▶ _EXERCISE DIRECTIONS_: Copy the data that appears below exactly. Drop the pictures.

▶ _RECORDS FOR THE TASK_:
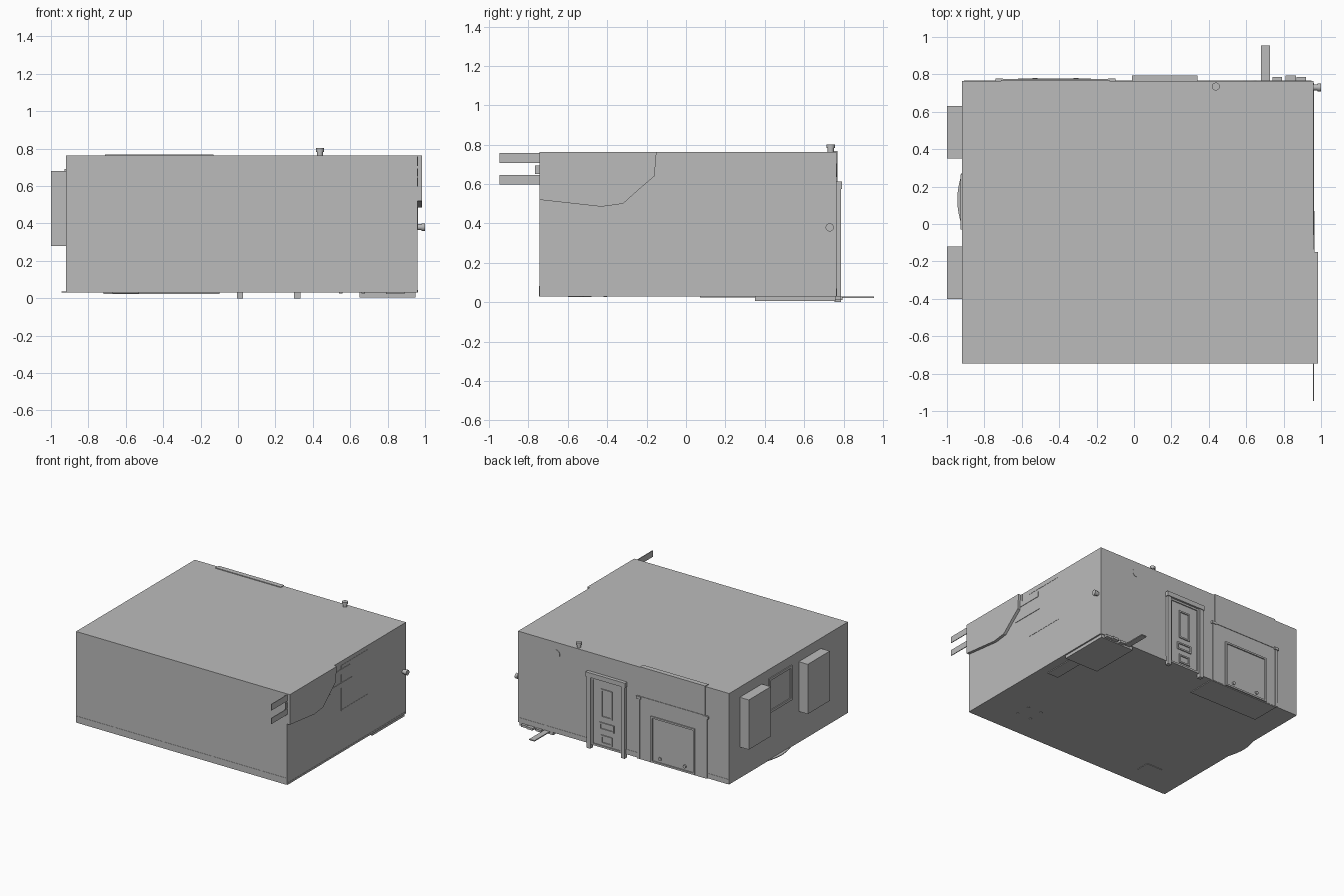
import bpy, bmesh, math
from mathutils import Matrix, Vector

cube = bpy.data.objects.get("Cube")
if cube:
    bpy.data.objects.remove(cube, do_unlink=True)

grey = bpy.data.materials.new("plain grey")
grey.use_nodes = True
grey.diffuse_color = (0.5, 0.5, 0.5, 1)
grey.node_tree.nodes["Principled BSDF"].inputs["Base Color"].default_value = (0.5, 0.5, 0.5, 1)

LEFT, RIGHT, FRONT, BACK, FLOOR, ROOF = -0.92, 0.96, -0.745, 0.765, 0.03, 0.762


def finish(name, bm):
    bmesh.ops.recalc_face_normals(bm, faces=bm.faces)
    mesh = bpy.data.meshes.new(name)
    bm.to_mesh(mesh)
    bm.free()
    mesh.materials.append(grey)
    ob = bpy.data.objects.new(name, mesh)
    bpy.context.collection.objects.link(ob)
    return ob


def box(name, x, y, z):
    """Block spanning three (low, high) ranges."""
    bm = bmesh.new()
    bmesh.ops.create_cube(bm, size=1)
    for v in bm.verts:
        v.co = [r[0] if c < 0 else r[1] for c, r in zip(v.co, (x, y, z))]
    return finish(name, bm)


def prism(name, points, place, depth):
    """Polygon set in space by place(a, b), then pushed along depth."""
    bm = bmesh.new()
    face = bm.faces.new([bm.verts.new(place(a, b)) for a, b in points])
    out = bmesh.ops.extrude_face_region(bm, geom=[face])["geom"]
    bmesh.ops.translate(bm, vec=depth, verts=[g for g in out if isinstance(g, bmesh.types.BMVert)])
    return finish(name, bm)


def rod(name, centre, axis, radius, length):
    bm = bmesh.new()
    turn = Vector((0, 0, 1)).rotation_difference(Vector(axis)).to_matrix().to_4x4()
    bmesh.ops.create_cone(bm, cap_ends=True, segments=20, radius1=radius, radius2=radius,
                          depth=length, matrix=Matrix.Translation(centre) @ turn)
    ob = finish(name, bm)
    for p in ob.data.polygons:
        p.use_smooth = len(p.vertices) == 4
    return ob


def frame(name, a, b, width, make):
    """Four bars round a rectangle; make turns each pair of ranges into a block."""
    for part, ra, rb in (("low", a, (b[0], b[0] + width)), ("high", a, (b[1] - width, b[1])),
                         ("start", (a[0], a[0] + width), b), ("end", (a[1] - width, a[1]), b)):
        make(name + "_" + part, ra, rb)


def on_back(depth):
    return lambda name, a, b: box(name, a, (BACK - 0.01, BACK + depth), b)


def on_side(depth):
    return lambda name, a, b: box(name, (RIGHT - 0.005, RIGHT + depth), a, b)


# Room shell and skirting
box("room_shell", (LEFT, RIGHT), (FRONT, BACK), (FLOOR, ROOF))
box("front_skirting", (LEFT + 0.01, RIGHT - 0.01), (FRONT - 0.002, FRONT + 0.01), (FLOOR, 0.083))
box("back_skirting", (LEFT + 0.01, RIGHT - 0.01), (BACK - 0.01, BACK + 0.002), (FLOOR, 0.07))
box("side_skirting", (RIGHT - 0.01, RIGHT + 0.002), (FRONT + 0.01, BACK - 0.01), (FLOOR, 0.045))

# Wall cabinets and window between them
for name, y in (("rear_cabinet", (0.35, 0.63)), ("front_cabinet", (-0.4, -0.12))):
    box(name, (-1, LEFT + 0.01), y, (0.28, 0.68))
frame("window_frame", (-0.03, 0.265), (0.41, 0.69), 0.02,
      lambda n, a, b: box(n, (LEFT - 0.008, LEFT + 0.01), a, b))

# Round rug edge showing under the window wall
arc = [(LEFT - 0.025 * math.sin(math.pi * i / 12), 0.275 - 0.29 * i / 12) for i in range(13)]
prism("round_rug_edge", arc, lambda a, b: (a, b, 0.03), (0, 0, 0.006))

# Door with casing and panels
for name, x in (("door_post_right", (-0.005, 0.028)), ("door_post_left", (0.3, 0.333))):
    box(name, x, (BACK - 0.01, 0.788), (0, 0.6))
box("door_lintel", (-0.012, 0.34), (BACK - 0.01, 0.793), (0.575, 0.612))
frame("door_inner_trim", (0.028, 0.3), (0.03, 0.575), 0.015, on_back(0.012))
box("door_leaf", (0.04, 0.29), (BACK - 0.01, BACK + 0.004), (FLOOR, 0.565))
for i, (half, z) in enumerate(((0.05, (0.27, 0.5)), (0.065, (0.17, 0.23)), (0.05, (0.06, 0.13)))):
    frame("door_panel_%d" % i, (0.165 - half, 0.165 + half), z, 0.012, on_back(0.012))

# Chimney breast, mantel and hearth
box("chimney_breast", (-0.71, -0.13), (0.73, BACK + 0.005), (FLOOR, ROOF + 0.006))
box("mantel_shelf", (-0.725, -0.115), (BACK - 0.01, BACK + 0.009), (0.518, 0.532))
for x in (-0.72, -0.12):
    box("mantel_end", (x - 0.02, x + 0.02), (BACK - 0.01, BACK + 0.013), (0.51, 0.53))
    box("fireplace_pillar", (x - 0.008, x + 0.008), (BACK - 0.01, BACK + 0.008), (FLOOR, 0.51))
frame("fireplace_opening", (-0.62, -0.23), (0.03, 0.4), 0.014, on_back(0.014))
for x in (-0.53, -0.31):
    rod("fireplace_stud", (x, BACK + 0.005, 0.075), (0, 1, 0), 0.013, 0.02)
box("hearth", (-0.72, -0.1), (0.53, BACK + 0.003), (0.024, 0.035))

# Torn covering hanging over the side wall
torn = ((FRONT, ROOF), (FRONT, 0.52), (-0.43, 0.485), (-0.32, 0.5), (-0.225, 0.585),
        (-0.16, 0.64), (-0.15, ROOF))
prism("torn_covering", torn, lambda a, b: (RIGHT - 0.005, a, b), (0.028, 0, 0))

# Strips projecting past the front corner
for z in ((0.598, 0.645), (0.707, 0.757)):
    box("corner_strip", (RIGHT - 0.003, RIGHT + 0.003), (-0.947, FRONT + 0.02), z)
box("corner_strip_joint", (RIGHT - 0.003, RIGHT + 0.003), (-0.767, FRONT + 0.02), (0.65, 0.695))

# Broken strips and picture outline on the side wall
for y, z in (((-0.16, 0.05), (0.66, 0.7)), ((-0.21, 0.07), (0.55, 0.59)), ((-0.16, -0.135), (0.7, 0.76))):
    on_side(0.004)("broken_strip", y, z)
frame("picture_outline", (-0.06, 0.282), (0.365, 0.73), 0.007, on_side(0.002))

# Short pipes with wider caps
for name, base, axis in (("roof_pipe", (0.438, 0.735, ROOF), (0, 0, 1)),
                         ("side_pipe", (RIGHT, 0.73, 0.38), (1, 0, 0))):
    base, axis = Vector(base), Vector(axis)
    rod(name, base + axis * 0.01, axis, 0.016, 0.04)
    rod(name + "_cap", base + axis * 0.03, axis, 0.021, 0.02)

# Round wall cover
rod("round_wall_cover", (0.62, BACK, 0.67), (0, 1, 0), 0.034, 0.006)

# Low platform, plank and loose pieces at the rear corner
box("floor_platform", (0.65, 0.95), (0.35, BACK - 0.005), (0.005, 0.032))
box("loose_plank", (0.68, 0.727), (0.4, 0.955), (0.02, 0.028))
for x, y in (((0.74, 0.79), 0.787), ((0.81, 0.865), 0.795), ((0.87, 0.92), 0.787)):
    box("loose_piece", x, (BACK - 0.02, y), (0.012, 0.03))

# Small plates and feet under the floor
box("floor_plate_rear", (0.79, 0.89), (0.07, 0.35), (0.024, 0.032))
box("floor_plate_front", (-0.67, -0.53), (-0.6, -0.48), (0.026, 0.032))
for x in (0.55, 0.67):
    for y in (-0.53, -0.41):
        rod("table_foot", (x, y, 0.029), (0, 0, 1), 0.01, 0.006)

▶ _RESPONSE_:
import bpy, bmesh, math
from mathutils import Matrix, Vector

cube = bpy.data.objects.get("Cube")
if cube:
    bpy.data.objects.remove(cube, do_unlink=True)

grey = bpy.data.materials.new("plain grey")
grey.use_nodes = True
grey.diffuse_color = (0.5, 0.5, 0.5, 1)
grey.node_tree.nodes["Principled BSDF"].inputs["Base Color"].default_value = (0.5, 0.5, 0.5, 1)

LEFT, RIGHT, FRONT, BACK, FLOOR, ROOF = -0.92, 0.96, -0.745, 0.765, 0.03, 0.762


def finish(name, bm):
    bmesh.ops.recalc_face_normals(bm, faces=bm.faces)
    mesh = bpy.data.meshes.new(name)
    bm.to_mesh(mesh)
    bm.free()
    mesh.materials.append(grey)
    ob = bpy.data.objects.new(name, mesh)
    bpy.context.collection.objects.link(ob)
    return ob


def box(name, x, y, z):
    """Block spanning three (low, high) ranges."""
    bm = bmesh.new()
    bmesh.ops.create_cube(bm, size=1)
    for v in bm.verts:
        v.co = [r[0] if c < 0 else r[1] for c, r in zip(v.co, (x, y, z))]
    return finish(name, bm)


def prism(name, points, place, depth):
    """Polygon set in space by place(a, b), then pushed along depth."""
    bm = bmesh.new()
    face = bm.faces.new([bm.verts.new(place(a, b)) for a, b in points])
    out = bmesh.ops.extrude_face_region(bm, geom=[face])["geom"]
    bmesh.ops.translate(bm, vec=depth, verts=[g for g in out if isinstance(g, bmesh.types.BMVert)])
    return finish(name, bm)


def rod(name, centre, axis, radius, length):
    bm = bmesh.new()
    turn = Vector((0, 0, 1)).rotation_difference(Vector(axis)).to_matrix().to_4x4()
    bmesh.ops.create_cone(bm, cap_ends=True, segments=20, radius1=radius, radius2=radius,
                          depth=length, matrix=Matrix.Translation(centre) @ turn)
    ob = finish(name, bm)
    for p in ob.data.polygons:
        p.use_smooth = len(p.vertices) == 4
    return ob


def frame(name, a, b, width, make):
    """Four bars round a rectangle; make turns each pair of ranges into a block."""
    for part, ra, rb in (("low", a, (b[0], b[0] + width)), ("high", a, (b[1] - width, b[1])),
                         ("start", (a[0], a[0] + width), b), ("end", (a[1] - width, a[1]), b)):
        make(name + "_" + part, ra, rb)


def on_back(depth):
    return lambda name, a, b: box(name, a, (BACK - 0.01, BACK + depth), b)


def on_side(depth):
    return lambda name, a, b: box(name, (RIGHT - 0.005, RIGHT + depth), a, b)


# Room shell and skirting
box("room_shell", (LEFT, RIGHT), (FRONT, BACK), (FLOOR, ROOF))
box("front_skirting", (LEFT + 0.01, RIGHT - 0.01), (FRONT - 0.002, FRONT + 0.01), (FLOOR, 0.083))
box("back_skirting", (LEFT + 0.01, RIGHT - 0.01), (BACK - 0.01, BACK + 0.002), (FLOOR, 0.07))
box("side_skirting", (RIGHT - 0.01, RIGHT + 0.002), (FRONT + 0.01, BACK - 0.01), (FLOOR, 0.045))

# Wall cabinets and window between them
for name, y in (("rear_cabinet", (0.35, 0.63)), ("front_cabinet", (-0.4, -0.12))):
    box(name, (-1, LEFT + 0.01), y, (0.28, 0.68))
frame("window_frame", (-0.03, 0.265), (0.41, 0.69), 0.02,
      lambda n, a, b: box(n, (LEFT - 0.008, LEFT + 0.01), a, b))

# Round rug edge showing under the window wall
arc = [(LEFT - 0.025 * math.sin(math.pi * i / 12), 0.275 - 0.29 * i / 12) for i in range(13)]
prism("round_rug_edge", arc, lambda a, b: (a, b, 0.03), (0, 0, 0.006))

# Door with casing and panels
for name, x in (("door_post_right", (-0.005, 0.028)), ("door_post_left", (0.3, 0.333))):
    box(name, x, (BACK - 0.01, 0.788), (0, 0.6))
box("door_lintel", (-0.012, 0.34), (BACK - 0.01, 0.793), (0.575, 0.612))
frame("door_inner_trim", (0.028, 0.3), (0.03, 0.575), 0.015, on_back(0.012))
box("door_leaf", (0.04, 0.29), (BACK - 0.01, BACK + 0.004), (FLOOR, 0.565))
for i, (half, z) in enumerate(((0.05, (0.27, 0.5)), (0.065, (0.17, 0.23)), (0.05, (0.06, 0.13)))):
    frame("door_panel_%d" % i, (0.165 - half, 0.165 + half), z, 0.012, on_back(0.012))

# Chimney breast, mantel and hearth
box("chimney_breast", (-0.71, -0.13), (0.73, BACK + 0.005), (FLOOR, ROOF + 0.006))
box("mantel_shelf", (-0.725, -0.115), (BACK - 0.01, BACK + 0.009), (0.518, 0.532))
for x in (-0.72, -0.12):
    box("mantel_end", (x - 0.02, x + 0.02), (BACK - 0.01, BACK + 0.013), (0.51, 0.53))
    box("fireplace_pillar", (x - 0.008, x + 0.008), (BACK - 0.01, BACK + 0.008), (FLOOR, 0.51))
frame("fireplace_opening", (-0.62, -0.23), (0.03, 0.4), 0.014, on_back(0.014))
for x in (-0.53, -0.31):
    rod("fireplace_stud", (x, BACK + 0.005, 0.075), (0, 1, 0), 0.013, 0.02)
box("hearth", (-0.72, -0.1), (0.53, BACK + 0.003), (0.024, 0.035))

# Torn covering hanging over the side wall
torn = ((FRONT, ROOF), (FRONT, 0.52), (-0.43, 0.485), (-0.32, 0.5), (-0.225, 0.585),
        (-0.16, 0.64), (-0.15, ROOF))
prism("torn_covering", torn, lambda a, b: (RIGHT - 0.005, a, b), (0.028, 0, 0))

# Strips projecting past the front corner
for z in ((0.598, 0.645), (0.707, 0.757)):
    box("corner_strip", (RIGHT - 0.003, RIGHT + 0.003), (-0.947, FRONT + 0.02), z)
box("corner_strip_joint", (RIGHT - 0.003, RIGHT + 0.003), (-0.767, FRONT + 0.02), (0.65, 0.695))

# Broken strips and picture outline on the side wall
for y, z in (((-0.16, 0.05), (0.66, 0.7)), ((-0.21, 0.07), (0.55, 0.59)), ((-0.16, -0.135), (0.7, 0.76))):
    on_side(0.004)("broken_strip", y, z)
frame("picture_outline", (-0.06, 0.282), (0.365, 0.73), 0.007, on_side(0.002))

# Short pipes with wider caps
for name, base, axis in (("roof_pipe", (0.438, 0.735, ROOF), (0, 0, 1)),
                         ("side_pipe", (RIGHT, 0.73, 0.38), (1, 0, 0))):
    base, axis = Vector(base), Vector(axis)
    rod(name, base + axis * 0.01, axis, 0.016, 0.04)
    rod(name + "_cap", base + axis * 0.03, axis, 0.021, 0.02)

# Round wall cover
rod("round_wall_cover", (0.62, BACK, 0.67), (0, 1, 0), 0.034, 0.006)

# Low platform, plank and loose pieces at the rear corner
box("floor_platform", (0.65, 0.95), (0.35, BACK - 0.005), (0.005, 0.032))
box("loose_plank", (0.68, 0.727), (0.4, 0.955), (0.02, 0.028))
for x, y in (((0.74, 0.79), 0.787), ((0.81, 0.865), 0.795), ((0.87, 0.92), 0.787)):
    box("loose_piece", x, (BACK - 0.02, y), (0.012, 0.03))

# Small plates and feet under the floor
box("floor_plate_rear", (0.79, 0.89), (0.07, 0.35), (0.024, 0.032))
box("floor_plate_front", (-0.67, -0.53), (-0.6, -0.48), (0.026, 0.032))
for x in (0.55, 0.67):
    for y in (-0.53, -0.41):
        rod("table_foot", (x, y, 0.029), (0, 0, 1), 0.01, 0.006)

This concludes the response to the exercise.